▶ **The problem**
The listing below begins with the first line you should copy; stop after the line containing "INNER = -0.16", and drop every picture.

===== Extracted material =====

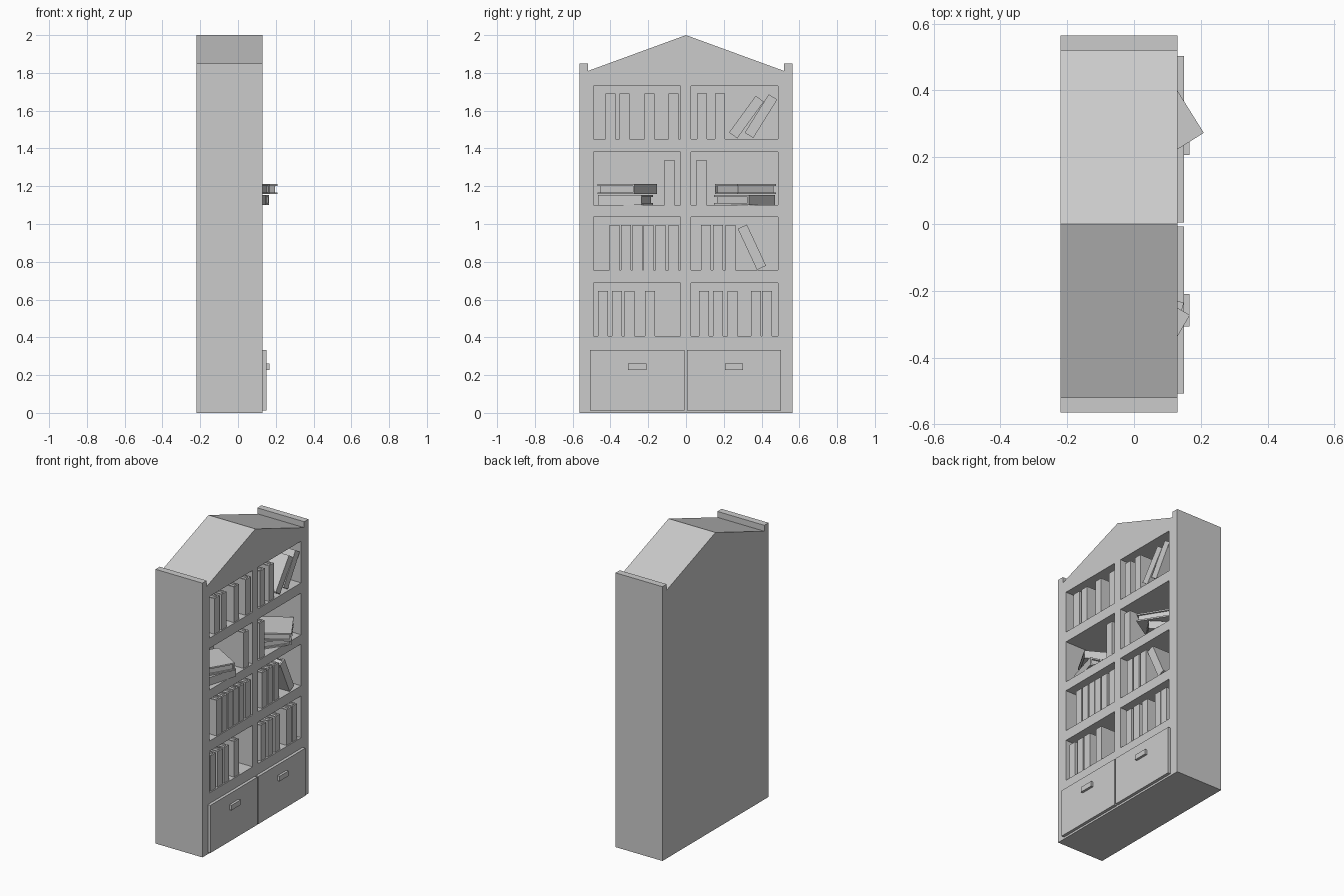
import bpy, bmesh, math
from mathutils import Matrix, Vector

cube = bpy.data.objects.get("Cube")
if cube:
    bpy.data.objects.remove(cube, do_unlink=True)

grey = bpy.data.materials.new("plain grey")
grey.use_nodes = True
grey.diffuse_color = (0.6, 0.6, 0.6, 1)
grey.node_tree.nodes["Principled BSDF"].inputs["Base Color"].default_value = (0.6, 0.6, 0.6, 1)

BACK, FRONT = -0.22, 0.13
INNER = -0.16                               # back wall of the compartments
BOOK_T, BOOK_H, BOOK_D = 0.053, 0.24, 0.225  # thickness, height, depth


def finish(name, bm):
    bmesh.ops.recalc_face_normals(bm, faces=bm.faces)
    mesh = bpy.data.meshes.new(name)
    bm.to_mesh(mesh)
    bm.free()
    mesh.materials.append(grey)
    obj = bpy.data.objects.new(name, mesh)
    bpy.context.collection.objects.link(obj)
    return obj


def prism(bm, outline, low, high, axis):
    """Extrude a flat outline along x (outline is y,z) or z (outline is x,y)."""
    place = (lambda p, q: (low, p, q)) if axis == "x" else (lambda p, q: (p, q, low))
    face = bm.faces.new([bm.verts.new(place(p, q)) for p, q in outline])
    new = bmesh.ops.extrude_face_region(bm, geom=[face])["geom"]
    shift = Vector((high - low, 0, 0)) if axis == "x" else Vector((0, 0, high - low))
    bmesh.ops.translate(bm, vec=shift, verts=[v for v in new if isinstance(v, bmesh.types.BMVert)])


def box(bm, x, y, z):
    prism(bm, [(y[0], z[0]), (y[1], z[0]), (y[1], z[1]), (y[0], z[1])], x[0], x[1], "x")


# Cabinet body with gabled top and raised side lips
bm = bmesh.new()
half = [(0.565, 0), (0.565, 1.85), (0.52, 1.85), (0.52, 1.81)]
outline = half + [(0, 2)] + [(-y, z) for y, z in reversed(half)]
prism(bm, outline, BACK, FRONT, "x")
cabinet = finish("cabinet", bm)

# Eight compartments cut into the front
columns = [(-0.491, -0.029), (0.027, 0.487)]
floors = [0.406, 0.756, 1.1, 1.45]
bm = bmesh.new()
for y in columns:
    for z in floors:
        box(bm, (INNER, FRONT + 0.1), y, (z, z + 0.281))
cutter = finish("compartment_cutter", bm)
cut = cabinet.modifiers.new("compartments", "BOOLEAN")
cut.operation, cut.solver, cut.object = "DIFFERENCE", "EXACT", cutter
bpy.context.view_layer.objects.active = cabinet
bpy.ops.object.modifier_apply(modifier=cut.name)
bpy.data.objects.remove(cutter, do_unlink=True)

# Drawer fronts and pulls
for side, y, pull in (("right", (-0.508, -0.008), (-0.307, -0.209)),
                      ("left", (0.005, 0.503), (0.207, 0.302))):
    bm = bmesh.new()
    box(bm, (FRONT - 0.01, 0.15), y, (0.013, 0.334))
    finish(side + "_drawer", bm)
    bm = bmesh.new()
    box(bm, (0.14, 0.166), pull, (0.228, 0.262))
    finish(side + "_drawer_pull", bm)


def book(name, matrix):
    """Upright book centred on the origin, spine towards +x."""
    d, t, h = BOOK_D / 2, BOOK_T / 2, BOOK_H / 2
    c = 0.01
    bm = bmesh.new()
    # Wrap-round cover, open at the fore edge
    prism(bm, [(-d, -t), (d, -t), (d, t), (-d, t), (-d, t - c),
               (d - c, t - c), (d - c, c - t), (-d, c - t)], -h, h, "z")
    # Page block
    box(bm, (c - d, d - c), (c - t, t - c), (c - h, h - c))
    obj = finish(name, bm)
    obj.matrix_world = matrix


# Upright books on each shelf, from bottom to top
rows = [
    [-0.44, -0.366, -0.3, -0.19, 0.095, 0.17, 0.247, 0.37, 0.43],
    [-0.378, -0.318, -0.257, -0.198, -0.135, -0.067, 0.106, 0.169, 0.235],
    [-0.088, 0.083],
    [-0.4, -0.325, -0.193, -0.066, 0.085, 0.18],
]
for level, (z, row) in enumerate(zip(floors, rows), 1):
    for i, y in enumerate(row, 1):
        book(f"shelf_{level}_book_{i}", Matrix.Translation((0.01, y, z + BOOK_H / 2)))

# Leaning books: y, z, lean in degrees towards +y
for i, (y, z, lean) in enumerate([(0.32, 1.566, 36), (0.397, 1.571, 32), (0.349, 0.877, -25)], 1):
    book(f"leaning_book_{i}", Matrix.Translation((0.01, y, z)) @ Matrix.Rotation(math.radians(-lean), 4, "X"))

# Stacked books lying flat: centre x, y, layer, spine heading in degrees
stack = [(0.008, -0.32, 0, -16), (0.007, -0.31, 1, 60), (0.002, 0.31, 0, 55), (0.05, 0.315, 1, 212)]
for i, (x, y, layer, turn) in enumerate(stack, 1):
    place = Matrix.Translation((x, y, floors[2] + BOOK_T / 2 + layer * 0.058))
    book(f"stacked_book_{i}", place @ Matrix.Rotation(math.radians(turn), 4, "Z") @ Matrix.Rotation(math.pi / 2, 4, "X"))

=====

▶ **Task output**
import bpy, bmesh, math
from mathutils import Matrix, Vector

cube = bpy.data.objects.get("Cube")
if cube:
    bpy.data.objects.remove(cube, do_unlink=True)

grey = bpy.data.materials.new("plain grey")
grey.use_nodes = True
grey.diffuse_color = (0.6, 0.6, 0.6, 1)
grey.node_tree.nodes["Principled BSDF"].inputs["Base Color"].default_value = (0.6, 0.6, 0.6, 1)

BACK, FRONT = -0.22, 0.13
INNER = -0.16                               # back wall of the compartments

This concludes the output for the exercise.